Friday, following a morning of touring in Piazza San Marco, we walked a few minutes away to the relative calm of the Campo Santo Gilipo e Giacomo for a lunch sitting outside at L’Acciugheta. I started with the Bacala Mantecato and then moved on to the Burrata, Insalata, e Acciughe (anchovies). My wife chose the Sarde in Saor to start and then the Insalata di Farro con Mozzarella Fiordilatte (spelt salad with tomatoes, fresh basil, and mozzarella). We very much enjoyed it all. With mineral water, two glasses of the house white, one large beer (on tap), and one espresso, the bill came to 74 Euros. (Did I mention that Venice is expensive?)
For our second, and final, dinner in Venice we wandered the maze of small streets and canals in San Polo in search of Trattoria Antiche Carampane (Rio Tera delle Carampane, by the Ponte delle Tette). It was well worth the search; indeed my wife and I agreed that – based on location, ambiance, service, and food – it was the favorite meal of our entire Italy trip. We ordered two glasses of a very good Verdicchio and were then each promptly presented with a paper cone filled with extraordinarily tasty, delicately flash-fried, whole tiny shrimp (“schie”). I could’ve munched away on an entire bucket of them . . . and will never again be able to face what we Americans call “popcorn shrimp!” We split the seafood antipasti and a primi, the pasta with spider crab sauce. For secondi, my wife chose the John Dory with zucchini and mushrooms and I chose the “Moeche” soft-shell crab. Everything was incredibly fresh, well prepared, and delicious. I particularly enjoyed the Moeche and, when my plate arrived, I realized that they were the very small (1¼ to 1½ inch wide) dark green crabs I’d seen squirming by the score in a bucket at the Rialto seafood market early that morning. We enjoyed a bottle of Custoza Superiore (for 25 Euros), a white wine from Verona in Veneto recommended by our waiter.
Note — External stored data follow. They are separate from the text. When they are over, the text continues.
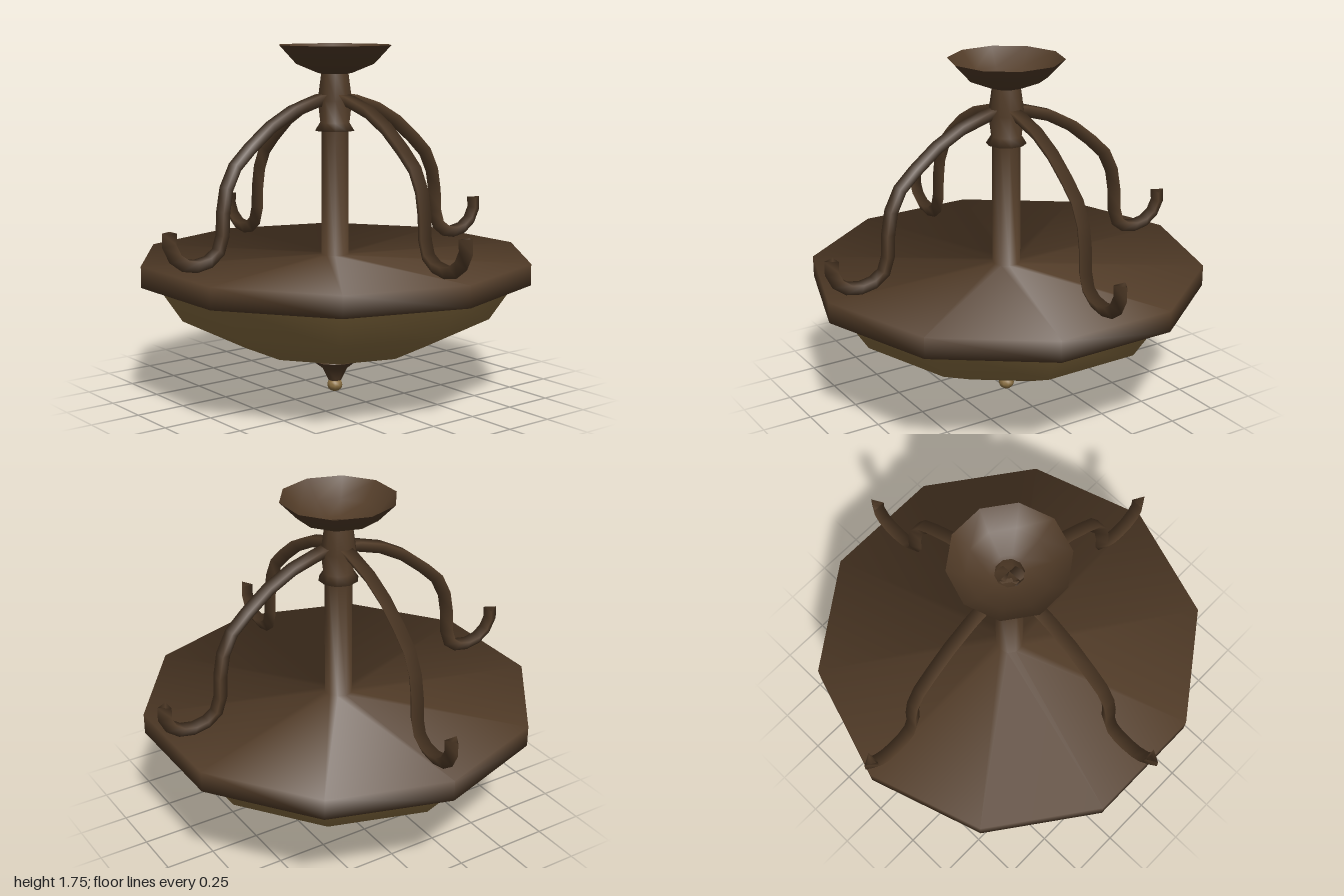
import * as THREE from 'three';

const SIDES = 10;

// Ten-sided lathe (profile runs bottom to top) with evenly averaged smooth normals
function turned(name, profile, material) {
  const pts = profile.map(([r, y]) => new THREE.Vector2(r, y));
  const geo = new THREE.LatheGeometry(pts, SIDES, Math.PI / 2);
  const segs = pts.slice(1).map((p, i) => {
    const d = p.clone().sub(pts[i]).normalize();
    return new THREE.Vector2(d.y, -d.x);
  });
  const normals = pts.map((p, i) => {
    const n = new THREE.Vector2();
    if (i > 0) n.add(segs[i - 1]);
    if (i < segs.length) n.add(segs[i]);
    return n.normalize();
  });
  const attr = geo.attributes.normal;
  for (let i = 0; i <= SIDES; i++) {
    const a = Math.PI / 2 + (i / SIDES) * Math.PI * 2;
    normals.forEach((n, j) =>
      attr.setXYZ(i * pts.length + j, n.x * Math.sin(a), n.y, n.x * Math.cos(a)));
  }
  const mesh = new THREE.Mesh(geo, material);
  mesh.name = name;
  return mesh;
}

// Triangular bar swept along a path in the xy plane, ridge on the underside
function armGeometry(path, width, height) {
  const pts = path.map(([x, y]) => new THREE.Vector2(x, y));
  const pos = [], index = [];
  pts.forEach((p, i) => {
    const a = pts[Math.max(i - 1, 0)], b = pts[Math.min(i + 1, pts.length - 1)];
    const t = b.clone().sub(a).normalize();
    const nx = -t.y, ny = t.x;
    const lo = -height * 0.55, hi = height * 0.45;
    pos.push(p.x + nx * lo, p.y + ny * lo, 0);
    pos.push(p.x + nx * hi, p.y + ny * hi, -width / 2);
    pos.push(p.x + nx * hi, p.y + ny * hi, width / 2);
  });
  for (let i = 0; i < pts.length - 1; i++) {
    for (let k = 0; k < 3; k++) {
      const a = i * 3 + k, b = i * 3 + (k + 1) % 3;
      index.push(a, b, a + 3, b, b + 3, a + 3);
    }
  }
  const geo = new THREE.BufferGeometry();
  geo.setAttribute('position', new THREE.Float32BufferAttribute(pos, 3));
  geo.setIndex(index);
  geo.computeVertexNormals();
  return geo;
}

export function createModel() {
  const bronze = new THREE.MeshStandardMaterial({ color: 0x523c28, side: THREE.DoubleSide });
  bronze.name = 'bronze';
  const amber = new THREE.MeshStandardMaterial({ color: 0x8b7042, side: THREE.DoubleSide });
  amber.name = 'amber glass';

  const group = new THREE.Group();
  group.name = 'ceilingLamp';

  // Rim ring, flat cover and hollow stem
  group.add(turned('rimAndStem', [
    [0.9, 0.605], [0.985, 0.605], [0.985, 0.71], [0.07, 0.71], [0.07, 1.33],
  ], bronze));

  // Flared collar and hub where the arms meet
  group.add(turned('hub', [
    [0.07, 1.33], [0.1, 1.33], [0.075, 1.37], [0.088, 1.48], [0.07, 1.61],
  ], bronze));

  // Open ceiling canopy
  group.add(turned('canopy', [
    [0.07, 1.61], [0.09, 1.615], [0.2, 1.66], [0.285, 1.75],
  ], bronze));

  // Glass bowl
  group.add(turned('bowl', [
    [0, 0.165], [0.115, 0.17], [0.47, 0.265], [0.785, 0.425], [0.905, 0.605],
  ], amber));

  // Finial and its end bead
  group.add(turned('finial', [
    [0.033, 0.06], [0.04, 0.075], [0.065, 0.125], [0.115, 0.165],
  ], bronze));
  const bead = new THREE.Mesh(new THREE.SphereGeometry(0.04, 10, 6), amber);
  bead.name = 'finialBead';
  bead.scale.y = 0.85;
  bead.position.y = 0.034;
  group.add(bead);

  // Four scrolled arms
  const arm = armGeometry([
    [0.03, 1.49], [0.11, 1.478], [0.25, 1.435], [0.38, 1.365], [0.5, 1.27],
    [0.585, 1.19], [0.635, 1.09], [0.655, 0.98], [0.66, 0.87], [0.685, 0.795],
    [0.74, 0.755], [0.81, 0.742], [0.88, 0.755], [0.935, 0.795], [0.965, 0.855],
    [0.963, 0.915],
  ], 0.067, 0.058);
  for (let i = 0; i < 4; i++) {
    const mesh = new THREE.Mesh(arm, bronze);
    mesh.name = 'arm' + (i + 1);
    mesh.rotation.y = (i * Math.PI) / 2;
    group.add(mesh);
  }

  return group;
}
With a bottle of mineral water and two dolci, the total bill, including wine, came to 145 Euros . . . and was worth every cent.
My thanks to all of the Chowhound posters, particularly PBSF, for directing us so well to the culinary delights of Venice. “Part 2: Florence” and “Part 3: Rome” to follow shortly.
Calle de la Carampane, 1911,San Polo, Venice, Veneto 30125, IT
Campo San Giacomo di Rialto, San Polo 122,, Venice, Veneto 30125, IT
Sestiere San Polo, 860, 30125 Venezia, Italy, Venice, Veneto , IT